| WHAT YOU SHOULD DO |
Down to the last line, write out the entries below exactly and omit all pictures.
─── DATA FOR THE TASK ───
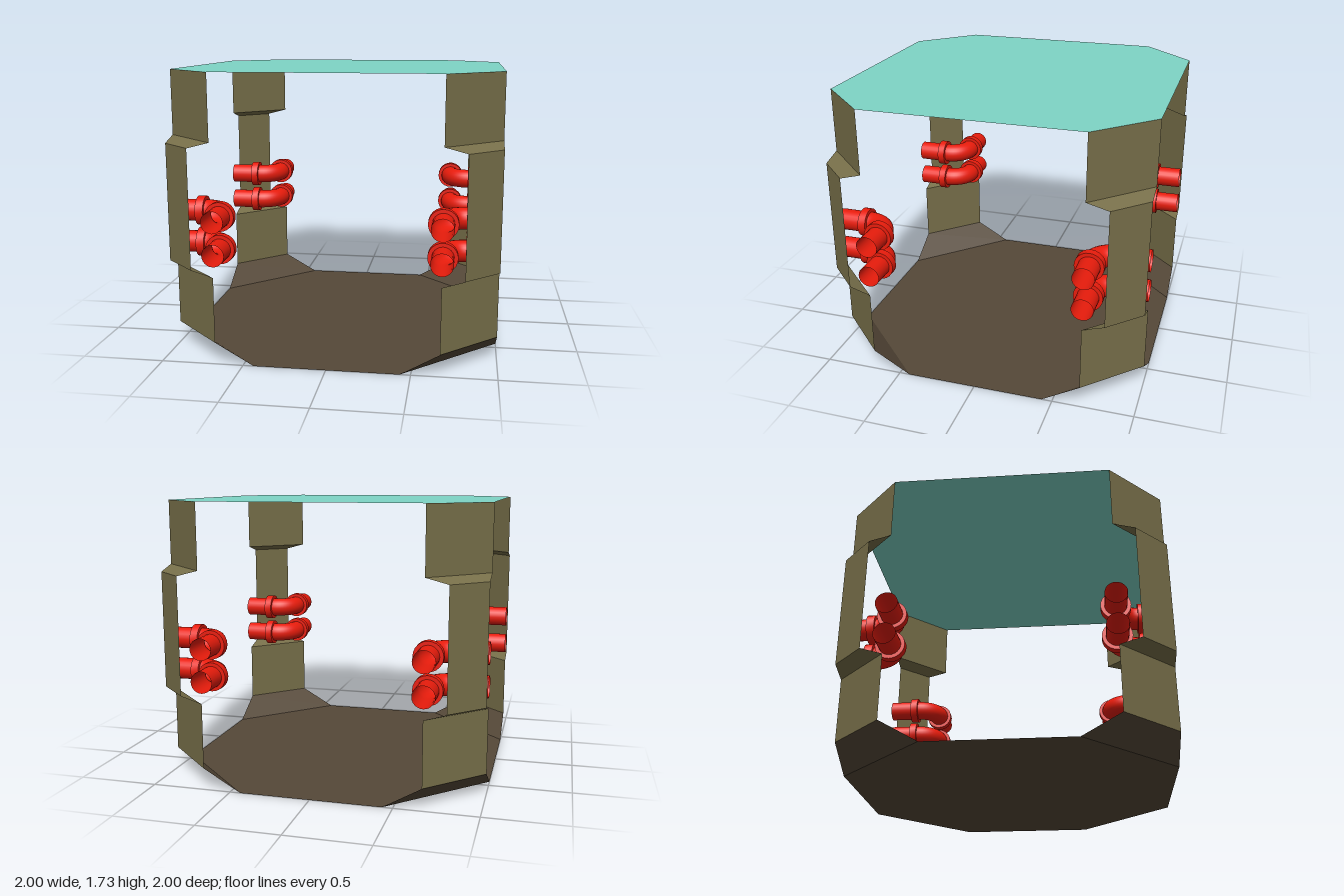
import * as THREE from 'three';
import { toCreasedNormals } from 'three/addons/utils/BufferGeometryUtils.js';

const paint = (color, flatShading = false) =>
  new THREE.MeshStandardMaterial({ color, flatShading, side: THREE.DoubleSide });

const mesh = (name, geometry, material) => {
  const m = new THREE.Mesh(geometry, material);
  m.name = name;
  return m;
};

// Flat 2 x 2 plate whose corners are cut off at c
function octagon(c, y) {
  const points = [[1, -c], [1, c], [c, 1], [-c, 1], [-c, -1], [-1, -c]];
  points.splice(4, 2, [-1, c], [-1, -c], [-c, -1], [c, -1]);
  const shape = new THREE.Shape(points.map(([x, z]) => new THREE.Vector2(x, z)));
  return new THREE.ShapeGeometry(shape).rotateX(-Math.PI / 2).translate(0, y, 0);
}

// Thin panel across a corner; each profile row is [corner cut, height]
function cornerStrip(profile) {
  const positions = [];
  for (let i = 0; i + 1 < profile.length; i++) {
    const [c0, y0] = profile[i], [c1, y1] = profile[i + 1];
    const a = [c0, y0, 1], b = [1, y0, c0], c = [1, y1, c1], d = [c1, y1, 1];
    positions.push(...a, ...b, ...c, ...a, ...c, ...d);
  }
  const g = new THREE.BufferGeometry();
  g.setAttribute('position', new THREE.Float32BufferAttribute(positions, 3));
  g.computeVertexNormals();
  return g;
}

// Bent pipe with a flange and an open straight end on both sides
function elbowPipe(material) {
  const pipe = new THREE.Group();
  pipe.name = 'elbowPipe';
  const axis = 0.667, start = 0.8, radius = 0.067, bendRadius = start - axis;

  const bend = new THREE.TorusGeometry(bendRadius, radius, 24, 14, Math.PI / 2)
    .rotateZ(Math.PI).rotateX(Math.PI / 2).translate(start, 0, start);
  pipe.add(mesh('pipeBend', bend, material));

  const tube = new THREE.CylinderGeometry(radius, radius, 1 - start, 24, 1, true)
    .translate(0, (1 - start) / 2, 0);
  const ring = [[radius, 0], [0.09, 0], [0.09, 0.05], [radius, 0.05]]
    .map(([r, y]) => new THREE.Vector2(r, y));
  const flange = toCreasedNormals(new THREE.LatheGeometry(ring, 24), 0.7);

  for (const alongX of [false, true]) {
    const end = new THREE.Group();
    end.name = 'pipeEnd';
    end.add(mesh('pipeTube', tube, material), mesh('pipeFlange', flange, material));
    if (alongX) {
      end.rotation.z = -Math.PI / 2;
      end.position.set(start, 0, axis);
    } else {
      end.rotation.x = Math.PI / 2;
      end.position.set(axis, 0, start);
    }
    pipe.add(end);
  }
  return pipe;
}

export function createModel() {
  const model = new THREE.Group();
  model.name = 'octagonalRoom';
  const olive = paint(0x78704a, true);
  const brown = paint(0x554838, true);
  const teal = paint(0x7ed4c5, true);
  const red = paint(0xe81c0c);

  // Floor and roof plates
  model.add(mesh('floor', octagon(0.435, 0), brown));
  model.add(mesh('roof', octagon(0.667, 1.733), teal));

  // Corner post, recessed outward in the middle, over a sloped skirt
  const post = cornerStrip([
    [0.667, 0.133], [0.667, 0.535], [0.8, 0.575],
    [0.8, 1.3], [0.667, 1.335], [0.667, 1.733],
  ]);
  const skirt = cornerStrip([[0.435, 0], [0.667, 0.133]]);

  // Four identical corners, each with two stacked pipes
  for (let i = 0; i < 4; i++) {
    const corner = new THREE.Group();
    corner.name = 'corner';
    corner.add(mesh('cornerPost', post, olive), mesh('floorSkirt', skirt, brown));
    for (const y of [0.667, 0.867]) {
      const pipe = elbowPipe(red);
      pipe.position.y = y;
      corner.add(pipe);
    }
    corner.rotation.y = i * Math.PI / 2;
    model.add(corner);
  }
  return model;
}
───
| SOLUTION FOR THIS EXERCISE |
import * as THREE from 'three';
import { toCreasedNormals } from 'three/addons/utils/BufferGeometryUtils.js';

const paint = (color, flatShading = false) =>
  new THREE.MeshStandardMaterial({ color, flatShading, side: THREE.DoubleSide });

const mesh = (name, geometry, material) => {
  const m = new THREE.Mesh(geometry, material);
  m.name = name;
  return m;
};

// Flat 2 x 2 plate whose corners are cut off at c
function octagon(c, y) {
  const points = [[1, -c], [1, c], [c, 1], [-c, 1], [-c, -1], [-1, -c]];
  points.splice(4, 2, [-1, c], [-1, -c], [-c, -1], [c, -1]);
  const shape = new THREE.Shape(points.map(([x, z]) => new THREE.Vector2(x, z)));
  return new THREE.ShapeGeometry(shape).rotateX(-Math.PI / 2).translate(0, y, 0);
}

// Thin panel across a corner; each profile row is [corner cut, height]
function cornerStrip(profile) {
  const positions = [];
  for (let i = 0; i + 1 < profile.length; i++) {
    const [c0, y0] = profile[i], [c1, y1] = profile[i + 1];
    const a = [c0, y0, 1], b = [1, y0, c0], c = [1, y1, c1], d = [c1, y1, 1];
    positions.push(...a, ...b, ...c, ...a, ...c, ...d);
  }
  const g = new THREE.BufferGeometry();
  g.setAttribute('position', new THREE.Float32BufferAttribute(positions, 3));
  g.computeVertexNormals();
  return g;
}

// Bent pipe with a flange and an open straight end on both sides
function elbowPipe(material) {
  const pipe = new THREE.Group();
  pipe.name = 'elbowPipe';
  const axis = 0.667, start = 0.8, radius = 0.067, bendRadius = start - axis;

  const bend = new THREE.TorusGeometry(bendRadius, radius, 24, 14, Math.PI / 2)
    .rotateZ(Math.PI).rotateX(Math.PI / 2).translate(start, 0, start);
  pipe.add(mesh('pipeBend', bend, material));

  const tube = new THREE.CylinderGeometry(radius, radius, 1 - start, 24, 1, true)
    .translate(0, (1 - start) / 2, 0);
  const ring = [[radius, 0], [0.09, 0], [0.09, 0.05], [radius, 0.05]]
    .map(([r, y]) => new THREE.Vector2(r, y));
  const flange = toCreasedNormals(new THREE.LatheGeometry(ring, 24), 0.7);

  for (const alongX of [false, true]) {
    const end = new THREE.Group();
    end.name = 'pipeEnd';
    end.add(mesh('pipeTube', tube, material), mesh('pipeFlange', flange, material));
    if (alongX) {
      end.rotation.z = -Math.PI / 2;
      end.position.set(start, 0, axis);
    } else {
      end.rotation.x = Math.PI / 2;
      end.position.set(axis, 0, start);
    }
    pipe.add(end);
  }
  return pipe;
}

export function createModel() {
  const model = new THREE.Group();
  model.name = 'octagonalRoom';
  const olive = paint(0x78704a, true);
  const brown = paint(0x554838, true);
  const teal = paint(0x7ed4c5, true);
  const red = paint(0xe81c0c);

  // Floor and roof plates
  model.add(mesh('floor', octagon(0.435, 0), brown));
  model.add(mesh('roof', octagon(0.667, 1.733), teal));

  // Corner post, recessed outward in the middle, over a sloped skirt
  const post = cornerStrip([
    [0.667, 0.133], [0.667, 0.535], [0.8, 0.575],
    [0.8, 1.3], [0.667, 1.335], [0.667, 1.733],
  ]);
  const skirt = cornerStrip([[0.435, 0], [0.667, 0.133]]);

  // Four identical corners, each with two stacked pipes
  for (let i = 0; i < 4; i++) {
    const corner = new THREE.Group();
    corner.name = 'corner';
    corner.add(mesh('cornerPost', post, olive), mesh('floorSkirt', skirt, brown));
    for (const y of [0.667, 0.867]) {
      const pipe = elbowPipe(red);
      pipe.position.y = y;
      corner.add(pipe);
    }
    corner.rotation.y = i * Math.PI / 2;
    model.add(corner);
  }
  return model;
}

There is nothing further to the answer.